Page 61 - Return, O holy Dove, return, Sweet messenger of rest; I hate the sins that made thee mourn, And drove thee from my breast.
Page 100 - Cataracts of declamation thunder here ; There forests of no meaning spread the page, In which all comprehension wanders lost ; While fields of pleasantry amuse us there With merry descants on a nation's woes. The rest appears a wilderness of strange But gay confusion ; roses for the cheeks, And lilies for the brows of faded age, Teeth for the toothless, ringlets for the bald...
Page 178 - And taught a brute the way to safe revenge. i would not enter on my list of friends (Though graced with polished manners and fine sense, * Yet wanting sensibility) the man Who needlessly sets foot upon a worm.
Page 151 - And win it with more pain. Their blood is shed In confirmation of the noblest claim, Our claim to feed upon immortal truth, To walk with God, to be divinely free, To soar, and to anticipate the skies.
Page 32 - The hand that gave it, still supplies The gracious light and heat ; His truths upon the nations rise, They rise, but never set. 4 Let everlasting thanks be thine, For such a bright display, As makes a world of darkness shine With beams of heavenly day.
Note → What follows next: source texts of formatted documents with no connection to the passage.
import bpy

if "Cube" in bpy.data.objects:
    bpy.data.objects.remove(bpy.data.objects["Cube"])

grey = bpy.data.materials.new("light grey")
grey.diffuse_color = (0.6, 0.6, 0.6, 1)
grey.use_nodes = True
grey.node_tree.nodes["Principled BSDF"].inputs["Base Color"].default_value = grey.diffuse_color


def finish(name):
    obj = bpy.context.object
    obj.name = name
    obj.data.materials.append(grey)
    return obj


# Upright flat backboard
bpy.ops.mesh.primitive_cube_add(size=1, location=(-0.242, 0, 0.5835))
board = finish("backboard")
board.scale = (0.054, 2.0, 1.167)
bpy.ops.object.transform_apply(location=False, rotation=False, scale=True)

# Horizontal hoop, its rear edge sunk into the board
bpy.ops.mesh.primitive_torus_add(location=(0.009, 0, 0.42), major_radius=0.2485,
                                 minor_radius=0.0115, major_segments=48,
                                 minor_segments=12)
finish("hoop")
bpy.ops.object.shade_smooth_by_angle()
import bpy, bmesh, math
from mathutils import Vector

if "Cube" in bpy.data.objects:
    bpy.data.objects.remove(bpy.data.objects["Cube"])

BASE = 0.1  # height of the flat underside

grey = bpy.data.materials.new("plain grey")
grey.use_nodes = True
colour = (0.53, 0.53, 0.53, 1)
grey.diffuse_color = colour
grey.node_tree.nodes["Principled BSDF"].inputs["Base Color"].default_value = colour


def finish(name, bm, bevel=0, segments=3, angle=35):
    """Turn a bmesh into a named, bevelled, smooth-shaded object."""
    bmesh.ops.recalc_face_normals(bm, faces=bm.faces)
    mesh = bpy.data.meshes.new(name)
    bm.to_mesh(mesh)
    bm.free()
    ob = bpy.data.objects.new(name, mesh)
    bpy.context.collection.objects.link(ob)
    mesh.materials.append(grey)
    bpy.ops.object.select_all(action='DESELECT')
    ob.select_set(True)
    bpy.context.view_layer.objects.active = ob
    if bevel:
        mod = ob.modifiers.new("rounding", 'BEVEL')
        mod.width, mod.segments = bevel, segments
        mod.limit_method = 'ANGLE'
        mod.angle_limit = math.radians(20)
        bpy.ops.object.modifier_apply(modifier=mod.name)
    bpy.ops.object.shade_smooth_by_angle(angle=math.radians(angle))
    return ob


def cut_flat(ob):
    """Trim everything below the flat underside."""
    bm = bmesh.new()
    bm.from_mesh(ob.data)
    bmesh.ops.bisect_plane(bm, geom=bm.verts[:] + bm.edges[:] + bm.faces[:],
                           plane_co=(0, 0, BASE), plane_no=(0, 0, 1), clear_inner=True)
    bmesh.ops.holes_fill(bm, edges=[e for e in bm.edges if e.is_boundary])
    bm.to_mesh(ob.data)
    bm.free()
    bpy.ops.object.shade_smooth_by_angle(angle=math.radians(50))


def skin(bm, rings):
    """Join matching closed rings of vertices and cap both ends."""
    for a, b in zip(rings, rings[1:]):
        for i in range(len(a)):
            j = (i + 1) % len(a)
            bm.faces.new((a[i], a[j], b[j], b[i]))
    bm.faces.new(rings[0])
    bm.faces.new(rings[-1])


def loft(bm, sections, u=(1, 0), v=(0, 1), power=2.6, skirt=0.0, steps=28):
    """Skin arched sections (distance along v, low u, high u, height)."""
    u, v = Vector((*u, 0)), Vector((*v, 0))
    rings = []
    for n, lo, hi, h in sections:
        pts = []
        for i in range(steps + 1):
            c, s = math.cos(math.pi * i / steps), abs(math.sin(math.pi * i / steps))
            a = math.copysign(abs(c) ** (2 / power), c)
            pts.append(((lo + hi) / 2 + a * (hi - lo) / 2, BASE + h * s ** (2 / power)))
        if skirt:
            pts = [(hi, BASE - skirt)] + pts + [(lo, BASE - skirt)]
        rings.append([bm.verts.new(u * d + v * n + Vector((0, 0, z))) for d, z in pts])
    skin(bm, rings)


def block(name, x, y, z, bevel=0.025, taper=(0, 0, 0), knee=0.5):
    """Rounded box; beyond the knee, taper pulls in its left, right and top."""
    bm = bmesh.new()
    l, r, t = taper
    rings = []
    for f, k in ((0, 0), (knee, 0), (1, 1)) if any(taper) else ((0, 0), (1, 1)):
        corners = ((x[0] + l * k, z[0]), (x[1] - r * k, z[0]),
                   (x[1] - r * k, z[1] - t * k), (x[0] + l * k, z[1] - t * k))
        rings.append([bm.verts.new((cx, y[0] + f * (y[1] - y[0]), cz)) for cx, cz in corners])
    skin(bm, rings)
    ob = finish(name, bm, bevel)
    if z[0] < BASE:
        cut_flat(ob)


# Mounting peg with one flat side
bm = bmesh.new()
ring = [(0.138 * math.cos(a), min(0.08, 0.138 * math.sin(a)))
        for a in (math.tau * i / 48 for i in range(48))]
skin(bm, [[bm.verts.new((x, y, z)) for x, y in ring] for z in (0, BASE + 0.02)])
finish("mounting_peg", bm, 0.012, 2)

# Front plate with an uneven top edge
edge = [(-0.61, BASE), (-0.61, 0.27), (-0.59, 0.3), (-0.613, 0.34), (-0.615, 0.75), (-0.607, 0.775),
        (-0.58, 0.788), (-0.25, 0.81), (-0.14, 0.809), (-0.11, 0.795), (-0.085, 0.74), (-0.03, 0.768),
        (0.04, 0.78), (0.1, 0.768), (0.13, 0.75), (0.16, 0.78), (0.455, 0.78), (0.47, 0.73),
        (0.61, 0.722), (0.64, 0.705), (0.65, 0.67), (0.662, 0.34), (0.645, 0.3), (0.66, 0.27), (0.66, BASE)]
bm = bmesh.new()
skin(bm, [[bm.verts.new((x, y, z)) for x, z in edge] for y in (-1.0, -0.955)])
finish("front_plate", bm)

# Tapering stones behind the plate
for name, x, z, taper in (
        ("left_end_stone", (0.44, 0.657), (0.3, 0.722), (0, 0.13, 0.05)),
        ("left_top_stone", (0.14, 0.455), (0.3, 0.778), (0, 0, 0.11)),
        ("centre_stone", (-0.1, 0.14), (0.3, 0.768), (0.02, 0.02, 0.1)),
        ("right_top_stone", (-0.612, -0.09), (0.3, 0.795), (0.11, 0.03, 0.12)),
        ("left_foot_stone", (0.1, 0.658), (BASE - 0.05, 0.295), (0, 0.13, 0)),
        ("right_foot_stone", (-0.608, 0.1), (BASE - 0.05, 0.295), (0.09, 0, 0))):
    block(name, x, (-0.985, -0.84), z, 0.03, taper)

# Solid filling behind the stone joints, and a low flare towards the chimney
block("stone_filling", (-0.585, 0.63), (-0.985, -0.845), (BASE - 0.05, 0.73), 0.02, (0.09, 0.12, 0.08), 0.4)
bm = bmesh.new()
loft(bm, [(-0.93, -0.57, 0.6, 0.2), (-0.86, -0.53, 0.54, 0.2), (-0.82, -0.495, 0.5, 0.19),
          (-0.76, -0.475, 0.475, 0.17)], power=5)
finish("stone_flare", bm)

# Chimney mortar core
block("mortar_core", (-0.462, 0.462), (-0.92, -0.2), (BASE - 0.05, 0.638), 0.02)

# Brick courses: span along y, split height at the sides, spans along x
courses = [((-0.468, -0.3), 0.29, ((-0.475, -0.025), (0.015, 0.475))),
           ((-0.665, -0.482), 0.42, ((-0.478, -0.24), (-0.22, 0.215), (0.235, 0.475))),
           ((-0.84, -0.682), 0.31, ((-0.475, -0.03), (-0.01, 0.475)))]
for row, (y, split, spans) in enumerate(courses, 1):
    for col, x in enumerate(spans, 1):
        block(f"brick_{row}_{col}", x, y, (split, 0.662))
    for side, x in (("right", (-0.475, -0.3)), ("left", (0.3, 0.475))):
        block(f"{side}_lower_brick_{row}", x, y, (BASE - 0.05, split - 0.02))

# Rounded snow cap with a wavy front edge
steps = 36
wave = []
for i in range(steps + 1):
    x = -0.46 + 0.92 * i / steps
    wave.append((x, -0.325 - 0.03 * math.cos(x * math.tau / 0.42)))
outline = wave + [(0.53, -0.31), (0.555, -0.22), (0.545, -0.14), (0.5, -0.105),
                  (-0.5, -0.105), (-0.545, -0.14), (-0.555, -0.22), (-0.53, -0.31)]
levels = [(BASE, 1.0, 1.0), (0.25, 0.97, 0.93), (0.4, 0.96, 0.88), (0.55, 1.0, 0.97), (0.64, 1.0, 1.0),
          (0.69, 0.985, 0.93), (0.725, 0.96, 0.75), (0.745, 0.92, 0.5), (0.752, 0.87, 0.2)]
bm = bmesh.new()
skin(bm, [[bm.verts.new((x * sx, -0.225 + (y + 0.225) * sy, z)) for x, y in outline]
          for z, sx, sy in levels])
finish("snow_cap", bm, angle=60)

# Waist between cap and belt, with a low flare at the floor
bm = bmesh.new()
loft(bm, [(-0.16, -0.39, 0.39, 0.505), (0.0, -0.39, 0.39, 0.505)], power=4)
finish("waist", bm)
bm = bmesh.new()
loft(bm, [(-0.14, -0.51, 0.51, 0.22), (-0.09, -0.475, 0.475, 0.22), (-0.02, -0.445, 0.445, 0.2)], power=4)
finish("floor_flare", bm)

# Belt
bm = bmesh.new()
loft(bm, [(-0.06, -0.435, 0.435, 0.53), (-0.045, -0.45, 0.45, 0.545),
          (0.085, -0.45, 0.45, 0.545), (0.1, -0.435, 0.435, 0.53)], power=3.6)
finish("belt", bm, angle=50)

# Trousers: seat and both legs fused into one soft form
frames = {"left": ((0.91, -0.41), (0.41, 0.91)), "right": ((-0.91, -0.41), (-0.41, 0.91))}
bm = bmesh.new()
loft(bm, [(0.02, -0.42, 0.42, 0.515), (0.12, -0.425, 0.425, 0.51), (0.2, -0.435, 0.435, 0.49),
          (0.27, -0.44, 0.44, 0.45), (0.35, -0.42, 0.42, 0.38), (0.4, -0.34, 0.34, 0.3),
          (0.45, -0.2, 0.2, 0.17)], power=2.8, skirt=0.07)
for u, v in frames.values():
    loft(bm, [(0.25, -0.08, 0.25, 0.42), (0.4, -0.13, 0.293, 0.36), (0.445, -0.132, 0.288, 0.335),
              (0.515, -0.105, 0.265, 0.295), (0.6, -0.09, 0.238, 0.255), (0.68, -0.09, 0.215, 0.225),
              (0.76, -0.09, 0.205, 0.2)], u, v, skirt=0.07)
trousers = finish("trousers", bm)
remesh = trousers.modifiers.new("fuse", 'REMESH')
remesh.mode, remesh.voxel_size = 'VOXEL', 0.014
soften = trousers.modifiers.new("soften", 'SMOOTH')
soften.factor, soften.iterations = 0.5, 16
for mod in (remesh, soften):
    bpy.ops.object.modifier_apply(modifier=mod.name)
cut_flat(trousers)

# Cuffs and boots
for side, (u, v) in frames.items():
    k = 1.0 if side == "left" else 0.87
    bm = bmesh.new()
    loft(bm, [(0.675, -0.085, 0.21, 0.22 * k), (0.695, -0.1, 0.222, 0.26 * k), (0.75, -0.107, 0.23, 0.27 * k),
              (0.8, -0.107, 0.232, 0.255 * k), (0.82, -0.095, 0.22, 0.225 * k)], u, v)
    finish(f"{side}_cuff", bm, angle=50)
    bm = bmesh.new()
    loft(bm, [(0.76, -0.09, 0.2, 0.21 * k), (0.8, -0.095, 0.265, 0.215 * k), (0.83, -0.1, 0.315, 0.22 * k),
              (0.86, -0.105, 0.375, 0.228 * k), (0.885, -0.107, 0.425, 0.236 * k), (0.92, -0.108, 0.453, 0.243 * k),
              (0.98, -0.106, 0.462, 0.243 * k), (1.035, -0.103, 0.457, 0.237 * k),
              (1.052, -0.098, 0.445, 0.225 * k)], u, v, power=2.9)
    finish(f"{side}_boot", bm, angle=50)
Page 98 - And having dropped the expected bag — pass on. He whistles as he goes, light-hearted wretch, Cold and yet cheerful : messenger of grief Perhaps to thousands, and of joy to some, To him indifferent- whether grief or joy. Houses in ashes, and the fall of stocks, Births, deaths, and marriages, epistles wet With tears that trickled down the writer's cheeks Fast as the periods from his fluent quill, Or charged with amorous sighs of absent swains, Or nymphs responsive, equally affect His horse and him,...
Page 50 - I venerate the man, whose heart is warm, Whose hands are pure, whose doctrine and whose life, Coincident, exhibit lucid proof That he is honest in the sacred cause.
Page 153 - Acquaint thyself with God, if thou wouldst taste His works. Admitted once to his embrace, Thou shalt perceive that thou wast blind before : Thine eye shall be instructed ; and thine heart Made pure shall relish, with divine delight Till then unfelt, what hands divine have wrought.

Informations bibliographiques